Androscoggin River: Not there yet, but soon. One river that does not meet Clean Water Act standards is the Gulf Island Pond in the Androscoggin River. Within a year it will, according to a proposed new pollution license DEP is about to give to paper mills, said Andy Fisk, director of DEP’s Air Quality Bureau.

The proposed license will lower how much pollution paper mills can dump, Fisk said.

5 things to do to improve air quality:

  1. Conserve electricity, buy efficient appliances and products such as compact fluorescents or even better, LEDs.
  2. Drive a vehicle that gets good gas mileage; keep it tuned.
  3. Make sure your home is insulated.
  4. Use an EPA certified wood or pellet stove.
  5. Drive less, carpool if you can, and support public policy and legislation that moves us toward clean and healthy energy and transportation.

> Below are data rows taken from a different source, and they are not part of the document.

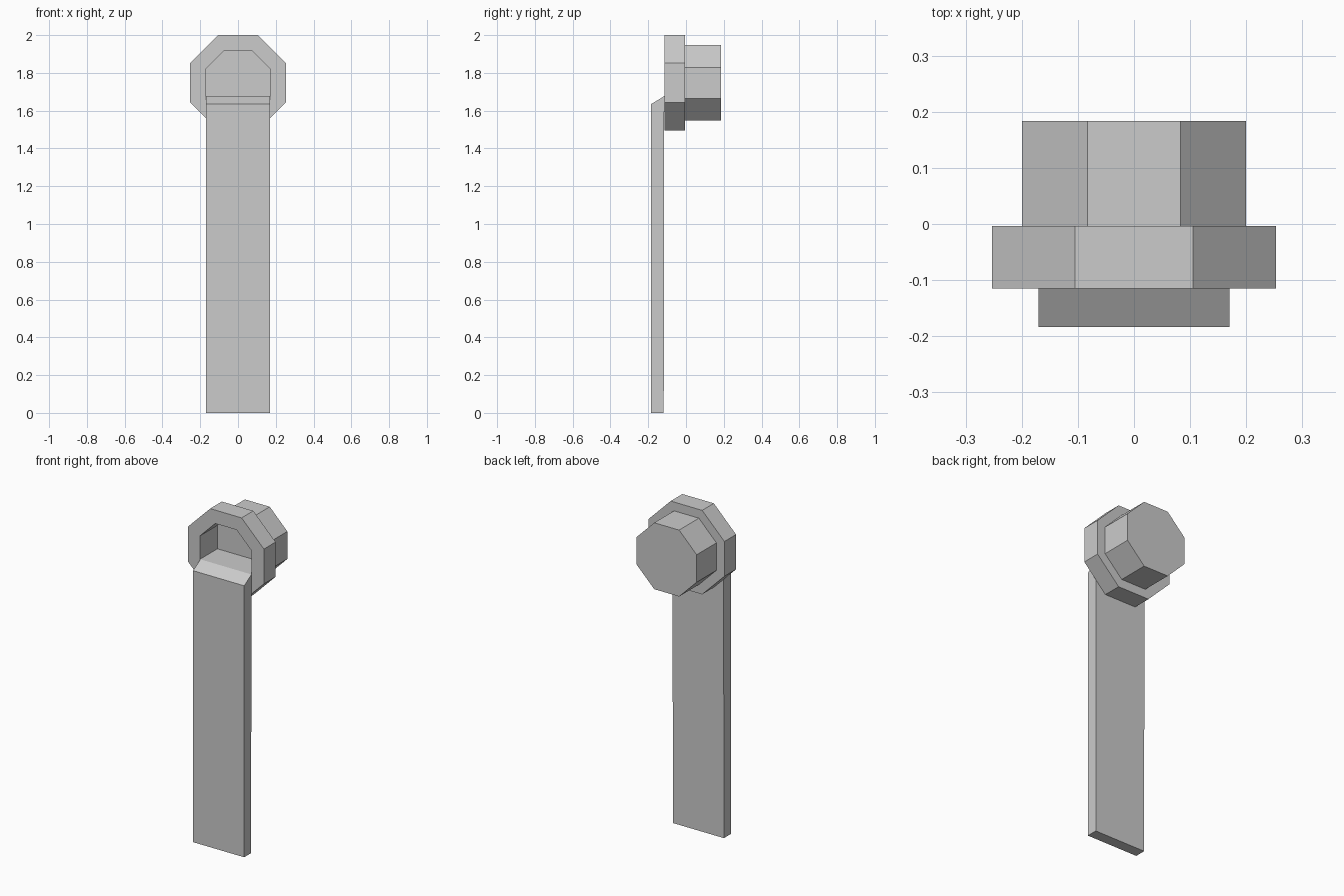
import bpy
import bmesh
import math

cube = bpy.data.objects.get("Cube")
if cube:
    bpy.data.objects.remove(cube, do_unlink=True)

CENTER_Z = 1.747
LEDGE_Z = 1.677

grey = bpy.data.materials.new("plain grey")
grey.use_nodes = True
grey.diffuse_color = (0.6, 0.6, 0.6, 1)
grey.node_tree.nodes["Principled BSDF"].inputs["Base Color"].default_value = (0.6, 0.6, 0.6, 1)


def loft(name, rings):
    """Join matching rings of points with side faces and close both ends."""
    bm = bmesh.new()
    loops = [[bm.verts.new(p) for p in ring] for ring in rings]
    for a, b in zip(loops, loops[1:]):
        for i in range(len(a)):
            j = (i + 1) % len(a)
            bm.faces.new((a[i], a[j], b[j], b[i]))
    bm.faces.new(loops[0])
    bm.faces.new(loops[-1])
    bmesh.ops.recalc_face_normals(bm, faces=bm.faces)
    mesh = bpy.data.meshes.new(name)
    bm.to_mesh(mesh)
    bm.free()
    mesh.materials.append(grey)
    obj = bpy.data.objects.new(name, mesh)
    bpy.context.collection.objects.link(obj)
    return obj


def octagon(apothem, y, floor=0.0):
    """Octagon facing the front, with its lower corners raised to the floor."""
    r = apothem / math.cos(math.pi / 8)
    angles = [math.pi * (2 * i + 1) / 8 for i in range(8)]
    return [(r * math.cos(t), y, max(floor, CENTER_Z + r * math.sin(t))) for t in angles]


# Flanged knob with a flat-bottomed recess open to the front
loft("flanged_knob", [
    octagon(0.172, 0.05, LEDGE_Z),
    octagon(0.172, -0.115, LEDGE_Z),
    octagon(0.253, -0.115),
    octagon(0.253, -0.004),
    octagon(0.2, -0.004),
    octagon(0.2, 0.184),
])

# Long flat strap with a sloped top edge leading into the recess
profile = [(-0.184, 0), (-0.118, 0), (-0.115, LEDGE_Z), (-0.184, 1.635)]
loft("strap", [[(x, y, z) for y, z in profile] for x in (-0.17, 0.17)])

Source: Department of Environmental Protection, American Lung Association of Maine

5 things to improve recycling rates:

  1. Find out what your local recycling program accepts for materials, adjust your home’s system to match.
  2. Build a backyard compost pile, keeps organics out of the trash. It will reduce odor, and you get a soil-enriching product at no cost.
  3. Use smaller trash cans; they fill up faster and make you think twice before tossing something.
  4. Make recycling more convenient in your home; keep the recycling bin near the trash can.
  5. Think about the waste generated as you buy something. Make a pledge to recycle more and throw away less, and keep that pledge

—From George MacDonald, Maine State Planning Office

5 things to improve water quality

  1. Prevent erosion. Soil erosion is the single greatest threat to water quality. Seed and mulch bare ground.
  2. Use trees and shrubs to filter runoff. Every time it rains, pollutants are washed from driveways, roofs, yards, parking lots and roads into ditches. From there the runoff goes to streams, rivers, lakes or  groundwater. A ribbon of bushes, trees and ground cover (buffers) can act as a sponge and filter out contaminants.
  3. Use less fertilizer and pesticides. Fertilizing your lawn and garden can result in phosphorus and nitrogen that can run off and get into streams, lakes and the ocean. If you leave the grass clippings, you don’t need to fertilize; grass clippings are free fertilizer. Pesticides, which are toxic, can create health problems for people and animals. Compared to 15 years ago, three times as much yard care pesticides are brought into Maine. Pesticides can wash off into into water bodies. If you have pests, spot treat. Learn to like dandelions.
  4. Maintain septic systems. About 50 percent of Mainers use septic systems. Inadequate septic systems account for 5 to 10 percent of all phosphorus that reaches lakes. Toxins, nitrates, nutrients, bacteria and viruses from inadequate septic systems can seep into wells. That pollution also flows into streams, harms lakes, and on the coast, causes clam flats and beaches to be closed.
  5. If you have a septic system, don’t use septic additives, don’t pour grease or food down your sink, pump your system every two to three years. If your septic system was installed before 1974, consider replacing it.

Source: Department of Environmental Protection